“It’s worrying,” he said. “It seems that she underestimated the people’s expectations of her, and the importance of her role.”

Yep noted that Cheng had sat on various advisory bodies in the past decade, but that “taking part in advisory bodies is very different from being a minister”. He also agreed with lawmakers’ demand for Cheng to go to Legco to answer questions as soon as possible.

Andy Ho On-tat, former information coordinator of then chief executive Donald Tsang Yam-kuen, said Cheng’s handling of the controversy showed that she was not prepared for the job.

“When I was in government, we would brief the incoming officials on the issues that they had to be careful about. It seems that they have not done that … and those helping Cheng could not see the whole picture [about Cheng’s potential problems] either,” he said.
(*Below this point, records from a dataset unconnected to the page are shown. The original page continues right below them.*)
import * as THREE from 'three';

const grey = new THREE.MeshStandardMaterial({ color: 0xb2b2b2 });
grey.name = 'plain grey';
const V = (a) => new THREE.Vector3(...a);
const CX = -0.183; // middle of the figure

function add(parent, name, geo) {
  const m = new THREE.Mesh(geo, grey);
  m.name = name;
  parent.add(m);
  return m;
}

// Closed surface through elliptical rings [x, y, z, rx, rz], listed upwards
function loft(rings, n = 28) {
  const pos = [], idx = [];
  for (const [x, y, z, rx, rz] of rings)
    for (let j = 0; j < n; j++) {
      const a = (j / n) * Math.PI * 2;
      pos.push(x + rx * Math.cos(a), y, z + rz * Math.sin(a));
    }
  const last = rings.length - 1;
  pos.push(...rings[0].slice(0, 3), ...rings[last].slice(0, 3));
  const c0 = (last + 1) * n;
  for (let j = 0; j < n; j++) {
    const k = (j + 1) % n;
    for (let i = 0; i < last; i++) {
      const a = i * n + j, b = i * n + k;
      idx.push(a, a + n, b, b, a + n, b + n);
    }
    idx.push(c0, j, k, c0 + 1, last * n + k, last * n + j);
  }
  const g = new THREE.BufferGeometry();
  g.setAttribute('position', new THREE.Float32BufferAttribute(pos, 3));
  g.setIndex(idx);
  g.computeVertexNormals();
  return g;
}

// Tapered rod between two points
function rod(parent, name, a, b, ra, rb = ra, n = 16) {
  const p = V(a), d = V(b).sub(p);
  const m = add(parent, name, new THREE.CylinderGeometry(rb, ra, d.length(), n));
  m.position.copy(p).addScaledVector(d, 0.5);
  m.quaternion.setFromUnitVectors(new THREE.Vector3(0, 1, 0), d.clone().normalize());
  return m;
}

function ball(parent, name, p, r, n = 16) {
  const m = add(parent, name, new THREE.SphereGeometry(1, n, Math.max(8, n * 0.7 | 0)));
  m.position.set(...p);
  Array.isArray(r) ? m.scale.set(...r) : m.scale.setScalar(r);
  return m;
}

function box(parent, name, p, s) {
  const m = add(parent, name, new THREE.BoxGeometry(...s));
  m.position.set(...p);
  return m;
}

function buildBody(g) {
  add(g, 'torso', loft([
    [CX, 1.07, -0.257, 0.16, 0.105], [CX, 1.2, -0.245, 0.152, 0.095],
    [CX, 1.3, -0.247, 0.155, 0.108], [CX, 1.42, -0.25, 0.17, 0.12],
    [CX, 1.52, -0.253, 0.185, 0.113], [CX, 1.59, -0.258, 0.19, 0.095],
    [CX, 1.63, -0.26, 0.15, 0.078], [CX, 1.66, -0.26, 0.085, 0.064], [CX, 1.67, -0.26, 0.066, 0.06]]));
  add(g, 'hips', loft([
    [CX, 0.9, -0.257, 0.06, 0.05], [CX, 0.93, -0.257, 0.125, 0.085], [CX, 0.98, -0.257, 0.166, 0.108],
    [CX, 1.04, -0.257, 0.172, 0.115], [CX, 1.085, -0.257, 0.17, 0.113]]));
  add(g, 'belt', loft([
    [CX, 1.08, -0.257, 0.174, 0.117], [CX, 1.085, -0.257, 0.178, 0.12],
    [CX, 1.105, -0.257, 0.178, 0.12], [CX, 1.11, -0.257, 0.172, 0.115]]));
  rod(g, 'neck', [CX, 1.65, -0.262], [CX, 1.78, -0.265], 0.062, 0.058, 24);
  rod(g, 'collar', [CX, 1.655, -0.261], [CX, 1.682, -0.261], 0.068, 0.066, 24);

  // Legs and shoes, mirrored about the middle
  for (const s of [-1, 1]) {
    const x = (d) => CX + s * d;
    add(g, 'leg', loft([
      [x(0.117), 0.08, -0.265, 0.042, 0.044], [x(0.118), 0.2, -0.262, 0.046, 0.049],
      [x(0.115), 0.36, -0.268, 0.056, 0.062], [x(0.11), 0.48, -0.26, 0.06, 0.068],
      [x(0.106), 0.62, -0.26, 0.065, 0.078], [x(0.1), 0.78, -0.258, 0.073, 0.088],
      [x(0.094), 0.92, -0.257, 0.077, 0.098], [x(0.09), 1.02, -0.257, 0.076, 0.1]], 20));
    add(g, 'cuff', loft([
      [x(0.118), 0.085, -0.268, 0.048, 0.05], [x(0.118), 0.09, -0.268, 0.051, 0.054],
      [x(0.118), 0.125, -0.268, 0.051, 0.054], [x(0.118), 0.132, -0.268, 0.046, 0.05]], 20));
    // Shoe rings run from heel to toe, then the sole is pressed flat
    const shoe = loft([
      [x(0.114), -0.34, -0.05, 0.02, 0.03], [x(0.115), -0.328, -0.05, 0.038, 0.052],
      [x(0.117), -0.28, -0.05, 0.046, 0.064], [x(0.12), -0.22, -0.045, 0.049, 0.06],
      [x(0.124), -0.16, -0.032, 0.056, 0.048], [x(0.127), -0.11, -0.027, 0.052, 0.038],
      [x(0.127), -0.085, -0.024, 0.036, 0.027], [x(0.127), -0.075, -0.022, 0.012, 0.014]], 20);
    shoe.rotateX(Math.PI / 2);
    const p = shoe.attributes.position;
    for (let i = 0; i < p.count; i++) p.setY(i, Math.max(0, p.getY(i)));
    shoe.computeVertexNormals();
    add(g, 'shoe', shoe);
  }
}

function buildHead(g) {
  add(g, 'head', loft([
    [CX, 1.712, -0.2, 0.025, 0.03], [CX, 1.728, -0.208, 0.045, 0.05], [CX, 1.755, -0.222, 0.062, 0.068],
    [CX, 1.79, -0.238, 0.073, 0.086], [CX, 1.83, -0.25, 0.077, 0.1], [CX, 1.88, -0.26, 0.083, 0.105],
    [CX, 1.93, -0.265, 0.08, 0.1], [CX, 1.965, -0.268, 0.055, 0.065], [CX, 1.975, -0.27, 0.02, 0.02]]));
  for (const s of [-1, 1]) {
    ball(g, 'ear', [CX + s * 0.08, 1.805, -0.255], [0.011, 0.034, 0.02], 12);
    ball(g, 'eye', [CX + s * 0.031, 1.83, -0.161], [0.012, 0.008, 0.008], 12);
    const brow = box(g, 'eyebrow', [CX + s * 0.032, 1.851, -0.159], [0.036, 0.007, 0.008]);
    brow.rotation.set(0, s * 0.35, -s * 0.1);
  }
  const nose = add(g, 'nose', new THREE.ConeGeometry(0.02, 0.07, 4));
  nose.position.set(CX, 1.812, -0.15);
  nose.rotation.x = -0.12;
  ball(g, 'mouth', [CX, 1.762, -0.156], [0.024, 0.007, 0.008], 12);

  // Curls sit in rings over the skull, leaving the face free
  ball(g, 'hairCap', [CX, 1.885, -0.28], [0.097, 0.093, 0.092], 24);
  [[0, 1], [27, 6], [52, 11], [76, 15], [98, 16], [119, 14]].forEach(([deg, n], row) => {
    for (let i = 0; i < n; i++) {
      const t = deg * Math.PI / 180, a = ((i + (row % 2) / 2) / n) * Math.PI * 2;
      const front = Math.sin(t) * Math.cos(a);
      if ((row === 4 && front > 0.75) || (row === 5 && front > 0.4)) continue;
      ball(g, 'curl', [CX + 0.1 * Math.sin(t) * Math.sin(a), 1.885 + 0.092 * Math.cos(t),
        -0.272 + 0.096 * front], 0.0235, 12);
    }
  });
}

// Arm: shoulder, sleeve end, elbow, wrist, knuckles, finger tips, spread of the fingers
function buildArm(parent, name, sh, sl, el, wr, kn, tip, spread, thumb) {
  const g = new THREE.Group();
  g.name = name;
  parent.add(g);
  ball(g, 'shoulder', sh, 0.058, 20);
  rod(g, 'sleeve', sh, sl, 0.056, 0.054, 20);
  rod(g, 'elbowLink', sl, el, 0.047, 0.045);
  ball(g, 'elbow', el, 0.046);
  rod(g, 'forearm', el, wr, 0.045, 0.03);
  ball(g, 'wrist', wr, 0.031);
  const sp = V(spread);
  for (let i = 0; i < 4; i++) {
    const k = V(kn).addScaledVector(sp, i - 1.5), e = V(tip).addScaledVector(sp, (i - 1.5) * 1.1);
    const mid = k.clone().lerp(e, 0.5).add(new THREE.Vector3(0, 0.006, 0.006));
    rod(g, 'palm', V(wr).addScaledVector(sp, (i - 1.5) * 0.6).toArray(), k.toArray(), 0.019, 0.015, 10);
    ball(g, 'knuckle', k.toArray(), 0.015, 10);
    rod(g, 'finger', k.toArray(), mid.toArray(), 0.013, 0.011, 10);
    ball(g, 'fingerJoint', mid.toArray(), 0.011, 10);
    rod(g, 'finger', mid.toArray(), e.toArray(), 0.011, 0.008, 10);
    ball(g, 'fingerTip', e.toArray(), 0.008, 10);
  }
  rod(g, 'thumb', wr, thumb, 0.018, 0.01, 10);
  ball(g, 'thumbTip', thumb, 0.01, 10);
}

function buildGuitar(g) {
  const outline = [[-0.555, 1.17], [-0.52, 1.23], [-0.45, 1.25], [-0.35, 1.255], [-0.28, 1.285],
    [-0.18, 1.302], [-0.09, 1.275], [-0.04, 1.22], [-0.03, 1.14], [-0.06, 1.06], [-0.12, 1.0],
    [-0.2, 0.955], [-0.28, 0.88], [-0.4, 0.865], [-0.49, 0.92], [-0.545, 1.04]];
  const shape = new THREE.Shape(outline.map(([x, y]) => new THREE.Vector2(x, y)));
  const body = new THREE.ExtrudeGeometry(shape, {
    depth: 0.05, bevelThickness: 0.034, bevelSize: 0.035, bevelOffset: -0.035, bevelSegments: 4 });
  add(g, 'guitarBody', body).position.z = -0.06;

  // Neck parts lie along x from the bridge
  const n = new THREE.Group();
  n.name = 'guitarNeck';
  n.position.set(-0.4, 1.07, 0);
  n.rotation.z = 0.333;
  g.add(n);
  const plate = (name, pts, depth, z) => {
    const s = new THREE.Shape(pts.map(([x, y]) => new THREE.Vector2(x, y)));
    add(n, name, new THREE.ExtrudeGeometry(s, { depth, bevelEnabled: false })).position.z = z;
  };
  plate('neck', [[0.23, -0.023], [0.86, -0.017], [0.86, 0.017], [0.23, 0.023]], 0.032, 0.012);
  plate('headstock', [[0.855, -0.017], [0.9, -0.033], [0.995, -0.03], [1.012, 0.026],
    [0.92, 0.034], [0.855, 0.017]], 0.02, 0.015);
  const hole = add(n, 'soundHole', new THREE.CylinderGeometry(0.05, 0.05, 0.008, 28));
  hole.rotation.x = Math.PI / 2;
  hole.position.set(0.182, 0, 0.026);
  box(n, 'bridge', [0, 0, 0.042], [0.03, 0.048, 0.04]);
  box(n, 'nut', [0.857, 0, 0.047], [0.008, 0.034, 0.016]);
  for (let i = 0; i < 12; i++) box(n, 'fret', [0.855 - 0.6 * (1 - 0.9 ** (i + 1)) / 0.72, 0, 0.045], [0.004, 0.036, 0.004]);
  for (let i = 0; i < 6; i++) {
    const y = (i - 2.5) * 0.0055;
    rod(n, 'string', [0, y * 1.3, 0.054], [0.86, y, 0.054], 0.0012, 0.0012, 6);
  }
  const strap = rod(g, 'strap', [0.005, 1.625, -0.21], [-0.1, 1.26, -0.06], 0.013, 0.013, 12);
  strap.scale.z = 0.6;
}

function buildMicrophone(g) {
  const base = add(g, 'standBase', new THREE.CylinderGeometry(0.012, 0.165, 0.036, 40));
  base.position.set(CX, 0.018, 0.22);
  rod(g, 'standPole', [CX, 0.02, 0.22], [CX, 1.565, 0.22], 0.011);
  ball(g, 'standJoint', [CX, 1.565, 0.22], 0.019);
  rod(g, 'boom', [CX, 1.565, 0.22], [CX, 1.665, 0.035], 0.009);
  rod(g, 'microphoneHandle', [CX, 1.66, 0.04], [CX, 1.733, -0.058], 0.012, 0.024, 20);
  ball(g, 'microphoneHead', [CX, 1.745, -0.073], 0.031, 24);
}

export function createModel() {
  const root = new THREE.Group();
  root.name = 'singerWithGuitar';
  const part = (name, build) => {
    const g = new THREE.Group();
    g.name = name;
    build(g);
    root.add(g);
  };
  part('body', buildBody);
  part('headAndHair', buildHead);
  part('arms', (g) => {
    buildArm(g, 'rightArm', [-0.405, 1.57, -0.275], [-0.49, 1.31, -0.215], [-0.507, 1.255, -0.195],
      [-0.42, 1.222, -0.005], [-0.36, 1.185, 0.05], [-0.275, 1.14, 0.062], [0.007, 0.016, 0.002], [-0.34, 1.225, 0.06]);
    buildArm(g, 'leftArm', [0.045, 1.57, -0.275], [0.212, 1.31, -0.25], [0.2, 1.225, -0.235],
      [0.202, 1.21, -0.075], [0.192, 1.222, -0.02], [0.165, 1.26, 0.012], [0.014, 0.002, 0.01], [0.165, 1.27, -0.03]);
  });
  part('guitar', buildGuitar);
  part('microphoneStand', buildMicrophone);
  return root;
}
Executive Council member Ronny Tong Ka-wah, a former legislator, said he felt let down by Cheng. “I’m a bit disappointed because she should have checked clearly when she took office … but I think it is not so serious that she must step down,” he added.